I think it's like... lack of narrative chaining? Like, narrative is, simply put, x happens, causing y, which causes z, which causes... something else, right? But the important part here is that things cause other things to happen. This story doesn't have much of that. It's Jane continually jumping from one thing to another, and Buck responding. A causes B, and then cut to C, which causes D, but then cut to E... see what I mean? There's no real strong narrative thread tying each of these things together. Instead of having a chain, you have a bunch of loose links. There's good potential here, but it needs to be a bit more... cohesive, somehow.

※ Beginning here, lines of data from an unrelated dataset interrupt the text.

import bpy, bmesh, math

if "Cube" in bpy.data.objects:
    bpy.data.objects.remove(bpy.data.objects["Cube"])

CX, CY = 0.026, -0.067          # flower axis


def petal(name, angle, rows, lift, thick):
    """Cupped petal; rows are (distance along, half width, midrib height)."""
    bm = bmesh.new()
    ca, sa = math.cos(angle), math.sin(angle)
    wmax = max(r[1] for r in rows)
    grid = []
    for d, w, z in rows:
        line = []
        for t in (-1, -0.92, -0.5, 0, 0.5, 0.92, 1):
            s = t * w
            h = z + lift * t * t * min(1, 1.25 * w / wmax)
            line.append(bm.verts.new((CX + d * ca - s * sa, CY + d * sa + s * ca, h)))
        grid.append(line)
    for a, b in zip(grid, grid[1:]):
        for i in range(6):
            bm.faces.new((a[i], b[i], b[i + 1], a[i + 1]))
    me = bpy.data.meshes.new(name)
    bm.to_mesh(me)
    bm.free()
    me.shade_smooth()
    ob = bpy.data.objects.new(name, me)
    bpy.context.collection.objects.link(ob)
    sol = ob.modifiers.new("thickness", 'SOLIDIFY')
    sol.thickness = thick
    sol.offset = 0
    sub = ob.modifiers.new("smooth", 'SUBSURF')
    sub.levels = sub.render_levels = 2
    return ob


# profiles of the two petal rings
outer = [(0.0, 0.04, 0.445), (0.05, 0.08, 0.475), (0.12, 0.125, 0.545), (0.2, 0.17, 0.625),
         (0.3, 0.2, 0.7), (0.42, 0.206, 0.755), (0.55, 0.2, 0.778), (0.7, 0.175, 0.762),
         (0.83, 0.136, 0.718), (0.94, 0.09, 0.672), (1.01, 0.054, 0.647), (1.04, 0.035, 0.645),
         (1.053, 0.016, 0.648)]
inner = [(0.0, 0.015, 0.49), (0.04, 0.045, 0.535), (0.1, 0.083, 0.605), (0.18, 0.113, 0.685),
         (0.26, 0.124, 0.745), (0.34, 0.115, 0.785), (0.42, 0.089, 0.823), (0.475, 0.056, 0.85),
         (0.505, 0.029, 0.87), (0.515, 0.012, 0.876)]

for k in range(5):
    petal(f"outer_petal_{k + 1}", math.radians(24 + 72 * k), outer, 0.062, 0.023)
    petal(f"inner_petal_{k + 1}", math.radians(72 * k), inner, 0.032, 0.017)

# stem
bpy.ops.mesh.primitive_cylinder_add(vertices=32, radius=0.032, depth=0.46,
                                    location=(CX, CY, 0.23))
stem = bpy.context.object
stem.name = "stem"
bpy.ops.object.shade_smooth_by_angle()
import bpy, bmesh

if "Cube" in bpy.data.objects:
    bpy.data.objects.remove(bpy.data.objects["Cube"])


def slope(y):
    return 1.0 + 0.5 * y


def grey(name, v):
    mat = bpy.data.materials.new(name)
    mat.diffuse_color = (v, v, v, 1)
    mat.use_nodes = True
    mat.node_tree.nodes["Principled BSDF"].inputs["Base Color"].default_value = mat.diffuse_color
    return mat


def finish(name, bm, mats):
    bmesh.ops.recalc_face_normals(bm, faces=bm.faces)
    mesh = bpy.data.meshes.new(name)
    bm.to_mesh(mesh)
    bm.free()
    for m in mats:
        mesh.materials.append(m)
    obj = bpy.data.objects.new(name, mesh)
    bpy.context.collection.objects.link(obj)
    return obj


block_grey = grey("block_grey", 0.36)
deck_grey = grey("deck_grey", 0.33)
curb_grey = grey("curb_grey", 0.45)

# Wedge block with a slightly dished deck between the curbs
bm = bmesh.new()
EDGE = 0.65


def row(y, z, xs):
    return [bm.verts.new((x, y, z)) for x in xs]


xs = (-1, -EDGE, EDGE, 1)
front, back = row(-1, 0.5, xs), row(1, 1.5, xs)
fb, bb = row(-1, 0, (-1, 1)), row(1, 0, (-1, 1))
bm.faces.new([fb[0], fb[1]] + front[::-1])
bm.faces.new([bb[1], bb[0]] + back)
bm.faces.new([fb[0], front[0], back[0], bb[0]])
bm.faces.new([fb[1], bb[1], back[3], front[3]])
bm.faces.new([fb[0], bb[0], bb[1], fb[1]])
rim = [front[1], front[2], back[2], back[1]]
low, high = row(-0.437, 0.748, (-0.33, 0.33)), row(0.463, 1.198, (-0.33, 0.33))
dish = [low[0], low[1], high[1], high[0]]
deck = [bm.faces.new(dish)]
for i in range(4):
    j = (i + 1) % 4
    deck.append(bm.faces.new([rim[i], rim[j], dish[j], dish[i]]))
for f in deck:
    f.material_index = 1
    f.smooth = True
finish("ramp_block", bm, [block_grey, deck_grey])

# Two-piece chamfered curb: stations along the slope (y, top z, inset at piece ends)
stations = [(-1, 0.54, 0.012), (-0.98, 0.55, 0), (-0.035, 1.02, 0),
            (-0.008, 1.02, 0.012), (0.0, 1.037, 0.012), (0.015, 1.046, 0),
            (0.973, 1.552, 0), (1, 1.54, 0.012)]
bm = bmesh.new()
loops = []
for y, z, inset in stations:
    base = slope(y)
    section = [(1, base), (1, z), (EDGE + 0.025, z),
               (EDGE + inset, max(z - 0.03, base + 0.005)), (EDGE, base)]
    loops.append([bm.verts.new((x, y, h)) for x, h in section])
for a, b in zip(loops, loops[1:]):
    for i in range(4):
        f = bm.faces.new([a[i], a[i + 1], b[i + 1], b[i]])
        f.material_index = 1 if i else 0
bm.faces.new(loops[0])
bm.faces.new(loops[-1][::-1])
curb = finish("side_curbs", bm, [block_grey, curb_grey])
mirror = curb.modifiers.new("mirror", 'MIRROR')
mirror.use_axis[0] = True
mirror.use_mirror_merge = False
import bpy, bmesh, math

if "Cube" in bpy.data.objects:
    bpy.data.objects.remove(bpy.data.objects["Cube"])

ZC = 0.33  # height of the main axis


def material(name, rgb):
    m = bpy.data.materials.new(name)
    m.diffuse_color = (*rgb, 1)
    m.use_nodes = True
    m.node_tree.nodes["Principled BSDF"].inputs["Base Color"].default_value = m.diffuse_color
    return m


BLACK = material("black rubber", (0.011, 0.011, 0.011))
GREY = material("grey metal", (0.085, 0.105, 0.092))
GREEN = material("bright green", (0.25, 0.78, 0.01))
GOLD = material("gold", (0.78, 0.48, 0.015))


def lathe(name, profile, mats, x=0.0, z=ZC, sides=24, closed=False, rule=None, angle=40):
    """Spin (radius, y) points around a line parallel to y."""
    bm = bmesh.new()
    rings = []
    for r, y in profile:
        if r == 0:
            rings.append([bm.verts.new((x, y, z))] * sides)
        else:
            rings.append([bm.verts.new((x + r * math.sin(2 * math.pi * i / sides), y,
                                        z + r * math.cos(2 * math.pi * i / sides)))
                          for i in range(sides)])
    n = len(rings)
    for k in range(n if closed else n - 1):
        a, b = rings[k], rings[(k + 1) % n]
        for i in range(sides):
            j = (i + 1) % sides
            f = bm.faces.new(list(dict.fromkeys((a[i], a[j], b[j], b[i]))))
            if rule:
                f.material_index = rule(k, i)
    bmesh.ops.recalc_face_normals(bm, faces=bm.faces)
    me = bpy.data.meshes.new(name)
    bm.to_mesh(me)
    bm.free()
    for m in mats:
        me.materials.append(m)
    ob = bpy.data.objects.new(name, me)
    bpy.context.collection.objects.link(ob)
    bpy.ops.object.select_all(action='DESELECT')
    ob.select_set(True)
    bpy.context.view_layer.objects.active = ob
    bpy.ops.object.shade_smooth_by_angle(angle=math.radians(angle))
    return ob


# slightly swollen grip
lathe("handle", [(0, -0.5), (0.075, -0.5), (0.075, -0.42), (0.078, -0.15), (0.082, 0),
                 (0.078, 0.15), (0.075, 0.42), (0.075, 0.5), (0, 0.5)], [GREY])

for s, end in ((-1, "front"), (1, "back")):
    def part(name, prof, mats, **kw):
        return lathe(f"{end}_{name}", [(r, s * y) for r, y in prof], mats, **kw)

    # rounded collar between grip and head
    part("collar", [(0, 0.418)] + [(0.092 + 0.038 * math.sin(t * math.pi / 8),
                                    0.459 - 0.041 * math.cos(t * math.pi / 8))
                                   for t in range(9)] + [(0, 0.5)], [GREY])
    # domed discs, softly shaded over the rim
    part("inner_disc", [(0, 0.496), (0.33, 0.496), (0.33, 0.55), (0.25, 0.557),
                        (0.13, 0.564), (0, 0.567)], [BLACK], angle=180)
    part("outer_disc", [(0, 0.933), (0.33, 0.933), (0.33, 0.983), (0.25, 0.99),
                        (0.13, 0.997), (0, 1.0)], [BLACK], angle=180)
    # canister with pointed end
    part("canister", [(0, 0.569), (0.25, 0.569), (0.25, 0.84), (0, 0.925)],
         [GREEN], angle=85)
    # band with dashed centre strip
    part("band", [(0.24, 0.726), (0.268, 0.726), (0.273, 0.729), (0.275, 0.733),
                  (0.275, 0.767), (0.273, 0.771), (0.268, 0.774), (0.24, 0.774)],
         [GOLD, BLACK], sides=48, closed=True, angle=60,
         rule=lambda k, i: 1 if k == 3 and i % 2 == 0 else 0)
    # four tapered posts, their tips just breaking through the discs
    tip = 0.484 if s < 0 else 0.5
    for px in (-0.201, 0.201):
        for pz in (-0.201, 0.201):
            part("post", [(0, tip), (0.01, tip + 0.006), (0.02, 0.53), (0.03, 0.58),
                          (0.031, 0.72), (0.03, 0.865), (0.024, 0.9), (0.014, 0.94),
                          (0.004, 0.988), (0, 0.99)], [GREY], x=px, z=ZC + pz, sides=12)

So I guess... I like a lot of what's here. The dialogue generally flowed well, the descriptions worked, the world was interesting, the characters were complex (even if their reactions seemed a bit skewed at times) but I ended up feeling like this really wasn't doing much of anything in the end. I won't say I was bored, but I really didn't feel like it was worth all the time I'd put into reading it. This doesn't really need more ideas or even conflict; it just needs to do a bit more with what it has, and give the whole thing some cohesion and conclusion, so the ending is satisfying. I think part of why people are focusing so much on Buck's little freak-out is because they're trying their best to make the story make sense, to find a narrative in here, and the thing that's most obvious is the easiest to grasp at and start linking things together with. Oh, the story's about transphobia! Well, maybe it is, as much as it's about anything, I guess.

Then again, maybe this is just me. I do tend to have somewhat less tolerance for 'slice-of-life' style stuff than some. If you want something really easy-paced, this is totally fine. I just didn't find much exciting or interesting going on, I guess.

Also, it's hard to focus when I'm hungry. People talk about randomness in the writeoff; I'm beginning to think that 'reader mood' is one of the more fickle aspects of the competition. :P I hope some of my rambling here was useful or entertaining to you, and I apologize if I came across as harsh. Thank you for writing!
#8 ·
I've gone shopping with very fashion savvy women, so I can relate to the tribulation that is Buck's life right now. Not too much to add to the above, except to note that I found myself visibly smiling at how you ended the story. That was a really cute way for her to say "yes."